(Data records)
····················

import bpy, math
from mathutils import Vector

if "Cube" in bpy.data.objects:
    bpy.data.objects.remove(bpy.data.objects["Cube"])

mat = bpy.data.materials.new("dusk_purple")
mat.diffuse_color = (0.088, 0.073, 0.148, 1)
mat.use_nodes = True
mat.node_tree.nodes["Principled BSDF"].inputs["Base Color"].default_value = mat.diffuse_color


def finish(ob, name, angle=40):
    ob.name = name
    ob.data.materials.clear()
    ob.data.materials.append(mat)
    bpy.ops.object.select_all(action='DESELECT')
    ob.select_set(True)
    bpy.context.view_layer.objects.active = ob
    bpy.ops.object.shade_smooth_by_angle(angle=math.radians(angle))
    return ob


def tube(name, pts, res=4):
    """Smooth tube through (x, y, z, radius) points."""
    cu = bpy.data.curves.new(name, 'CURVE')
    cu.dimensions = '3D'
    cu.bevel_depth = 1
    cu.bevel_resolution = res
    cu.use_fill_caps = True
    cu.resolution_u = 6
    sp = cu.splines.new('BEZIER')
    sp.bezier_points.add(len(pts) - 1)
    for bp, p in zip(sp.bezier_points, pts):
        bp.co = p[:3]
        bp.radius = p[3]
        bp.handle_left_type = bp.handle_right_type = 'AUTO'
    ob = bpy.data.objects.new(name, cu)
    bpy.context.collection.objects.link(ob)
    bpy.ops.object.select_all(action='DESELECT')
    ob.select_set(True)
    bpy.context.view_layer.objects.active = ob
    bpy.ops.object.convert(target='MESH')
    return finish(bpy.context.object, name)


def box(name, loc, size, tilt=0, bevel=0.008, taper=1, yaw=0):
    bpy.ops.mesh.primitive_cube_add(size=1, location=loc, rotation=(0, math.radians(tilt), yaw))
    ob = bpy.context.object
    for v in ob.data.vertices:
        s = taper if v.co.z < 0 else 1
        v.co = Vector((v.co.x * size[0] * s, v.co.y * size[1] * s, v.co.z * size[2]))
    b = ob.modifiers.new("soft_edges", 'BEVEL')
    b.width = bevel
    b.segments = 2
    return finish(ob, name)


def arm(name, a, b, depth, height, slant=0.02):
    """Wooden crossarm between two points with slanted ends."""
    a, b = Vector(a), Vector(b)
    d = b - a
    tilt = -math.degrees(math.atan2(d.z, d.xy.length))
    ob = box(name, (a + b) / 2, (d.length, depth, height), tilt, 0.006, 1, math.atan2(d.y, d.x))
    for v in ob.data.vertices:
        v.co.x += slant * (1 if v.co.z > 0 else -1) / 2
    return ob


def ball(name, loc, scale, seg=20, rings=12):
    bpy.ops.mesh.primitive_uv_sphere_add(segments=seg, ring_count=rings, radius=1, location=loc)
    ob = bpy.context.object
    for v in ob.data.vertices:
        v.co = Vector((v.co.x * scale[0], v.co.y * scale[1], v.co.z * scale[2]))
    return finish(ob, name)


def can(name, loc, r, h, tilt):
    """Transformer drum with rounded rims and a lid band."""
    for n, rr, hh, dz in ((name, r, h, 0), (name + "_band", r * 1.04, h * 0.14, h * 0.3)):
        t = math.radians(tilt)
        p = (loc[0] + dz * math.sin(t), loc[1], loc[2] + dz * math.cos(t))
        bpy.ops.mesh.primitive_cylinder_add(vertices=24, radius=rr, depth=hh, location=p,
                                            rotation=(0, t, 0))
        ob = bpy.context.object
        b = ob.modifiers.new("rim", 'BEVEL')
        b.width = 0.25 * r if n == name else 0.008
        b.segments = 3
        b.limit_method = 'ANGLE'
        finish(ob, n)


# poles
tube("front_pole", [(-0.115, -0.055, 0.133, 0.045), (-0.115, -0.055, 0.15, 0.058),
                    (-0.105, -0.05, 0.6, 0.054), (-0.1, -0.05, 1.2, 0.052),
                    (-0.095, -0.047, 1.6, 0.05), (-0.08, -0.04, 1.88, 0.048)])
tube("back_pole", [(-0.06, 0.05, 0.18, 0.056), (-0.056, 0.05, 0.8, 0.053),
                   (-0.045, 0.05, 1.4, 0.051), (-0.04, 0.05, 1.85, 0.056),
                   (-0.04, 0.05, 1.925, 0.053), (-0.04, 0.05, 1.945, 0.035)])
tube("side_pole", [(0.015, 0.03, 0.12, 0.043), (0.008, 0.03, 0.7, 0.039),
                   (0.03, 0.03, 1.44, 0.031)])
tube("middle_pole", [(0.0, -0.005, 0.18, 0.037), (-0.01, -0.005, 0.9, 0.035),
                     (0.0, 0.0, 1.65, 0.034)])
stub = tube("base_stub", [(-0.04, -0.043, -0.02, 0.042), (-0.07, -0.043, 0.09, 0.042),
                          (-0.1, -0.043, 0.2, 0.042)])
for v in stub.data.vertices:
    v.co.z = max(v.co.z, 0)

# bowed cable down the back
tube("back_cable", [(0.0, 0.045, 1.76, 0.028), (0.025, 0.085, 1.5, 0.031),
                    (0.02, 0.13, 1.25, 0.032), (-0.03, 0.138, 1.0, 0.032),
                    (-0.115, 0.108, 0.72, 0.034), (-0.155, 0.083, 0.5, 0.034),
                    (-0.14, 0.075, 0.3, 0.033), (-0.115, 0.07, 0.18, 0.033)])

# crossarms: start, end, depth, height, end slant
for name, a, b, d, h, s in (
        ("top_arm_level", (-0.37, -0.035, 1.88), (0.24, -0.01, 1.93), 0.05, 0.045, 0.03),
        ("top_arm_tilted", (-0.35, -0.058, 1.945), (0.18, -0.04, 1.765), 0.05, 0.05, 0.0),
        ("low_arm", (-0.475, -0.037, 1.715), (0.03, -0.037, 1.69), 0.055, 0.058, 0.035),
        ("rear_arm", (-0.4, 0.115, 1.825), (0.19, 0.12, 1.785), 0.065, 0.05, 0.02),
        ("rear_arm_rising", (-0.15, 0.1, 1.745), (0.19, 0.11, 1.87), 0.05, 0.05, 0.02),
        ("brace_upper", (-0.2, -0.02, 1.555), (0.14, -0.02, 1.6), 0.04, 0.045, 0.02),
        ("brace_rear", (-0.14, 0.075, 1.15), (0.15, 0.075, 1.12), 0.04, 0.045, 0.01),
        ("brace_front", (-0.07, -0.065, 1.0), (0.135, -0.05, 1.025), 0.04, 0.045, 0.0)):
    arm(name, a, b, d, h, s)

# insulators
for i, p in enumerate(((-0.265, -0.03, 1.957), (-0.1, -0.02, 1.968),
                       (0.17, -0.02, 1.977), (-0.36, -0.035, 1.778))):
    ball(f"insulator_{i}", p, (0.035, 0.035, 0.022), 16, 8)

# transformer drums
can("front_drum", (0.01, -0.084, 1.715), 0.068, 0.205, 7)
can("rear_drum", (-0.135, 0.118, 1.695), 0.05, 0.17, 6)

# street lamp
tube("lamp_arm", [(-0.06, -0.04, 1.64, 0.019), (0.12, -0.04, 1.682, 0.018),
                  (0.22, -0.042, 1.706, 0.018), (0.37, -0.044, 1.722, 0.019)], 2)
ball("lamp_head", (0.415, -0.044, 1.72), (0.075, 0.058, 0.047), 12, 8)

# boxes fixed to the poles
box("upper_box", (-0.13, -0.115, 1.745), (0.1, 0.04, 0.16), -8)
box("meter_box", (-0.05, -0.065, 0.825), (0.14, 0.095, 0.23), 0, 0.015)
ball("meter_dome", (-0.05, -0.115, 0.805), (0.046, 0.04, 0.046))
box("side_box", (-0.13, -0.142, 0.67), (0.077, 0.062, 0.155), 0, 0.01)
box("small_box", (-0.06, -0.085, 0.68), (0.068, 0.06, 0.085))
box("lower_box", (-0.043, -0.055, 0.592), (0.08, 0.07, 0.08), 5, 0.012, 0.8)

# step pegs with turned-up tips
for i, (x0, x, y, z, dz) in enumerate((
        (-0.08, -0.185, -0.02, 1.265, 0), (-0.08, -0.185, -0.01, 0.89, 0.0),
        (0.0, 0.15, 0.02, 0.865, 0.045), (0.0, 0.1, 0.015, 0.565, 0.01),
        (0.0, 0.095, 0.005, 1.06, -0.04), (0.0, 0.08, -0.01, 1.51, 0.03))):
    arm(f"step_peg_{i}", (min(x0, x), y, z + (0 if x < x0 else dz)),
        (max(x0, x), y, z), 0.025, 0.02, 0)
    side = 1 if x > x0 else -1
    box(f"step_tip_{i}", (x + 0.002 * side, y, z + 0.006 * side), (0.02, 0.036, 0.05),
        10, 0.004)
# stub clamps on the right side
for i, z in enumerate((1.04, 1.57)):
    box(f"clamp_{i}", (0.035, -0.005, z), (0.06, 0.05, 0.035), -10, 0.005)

····················

- ABOUT THIS TASK:
Scan the records for the word "tube". Copy each line where it turns up.

- SOLUTION:
def tube(name, pts, res=4):
    """Smooth tube through (x, y, z, radius) points."""
tube("front_pole", [(-0.115, -0.055, 0.133, 0.045), (-0.115, -0.055, 0.15, 0.058),
tube("back_pole", [(-0.06, 0.05, 0.18, 0.056), (-0.056, 0.05, 0.8, 0.053),
tube("side_pole", [(0.015, 0.03, 0.12, 0.043), (0.008, 0.03, 0.7, 0.039),
tube("middle_pole", [(0.0, -0.005, 0.18, 0.037), (-0.01, -0.005, 0.9, 0.035),
stub = tube("base_stub", [(-0.04, -0.043, -0.02, 0.042), (-0.07, -0.043, 0.09, 0.042),
tube("back_cable", [(0.0, 0.045, 1.76, 0.028), (0.025, 0.085, 1.5, 0.031),
tube("lamp_arm", [(-0.06, -0.04, 1.64, 0.019), (0.12, -0.04, 1.682, 0.018),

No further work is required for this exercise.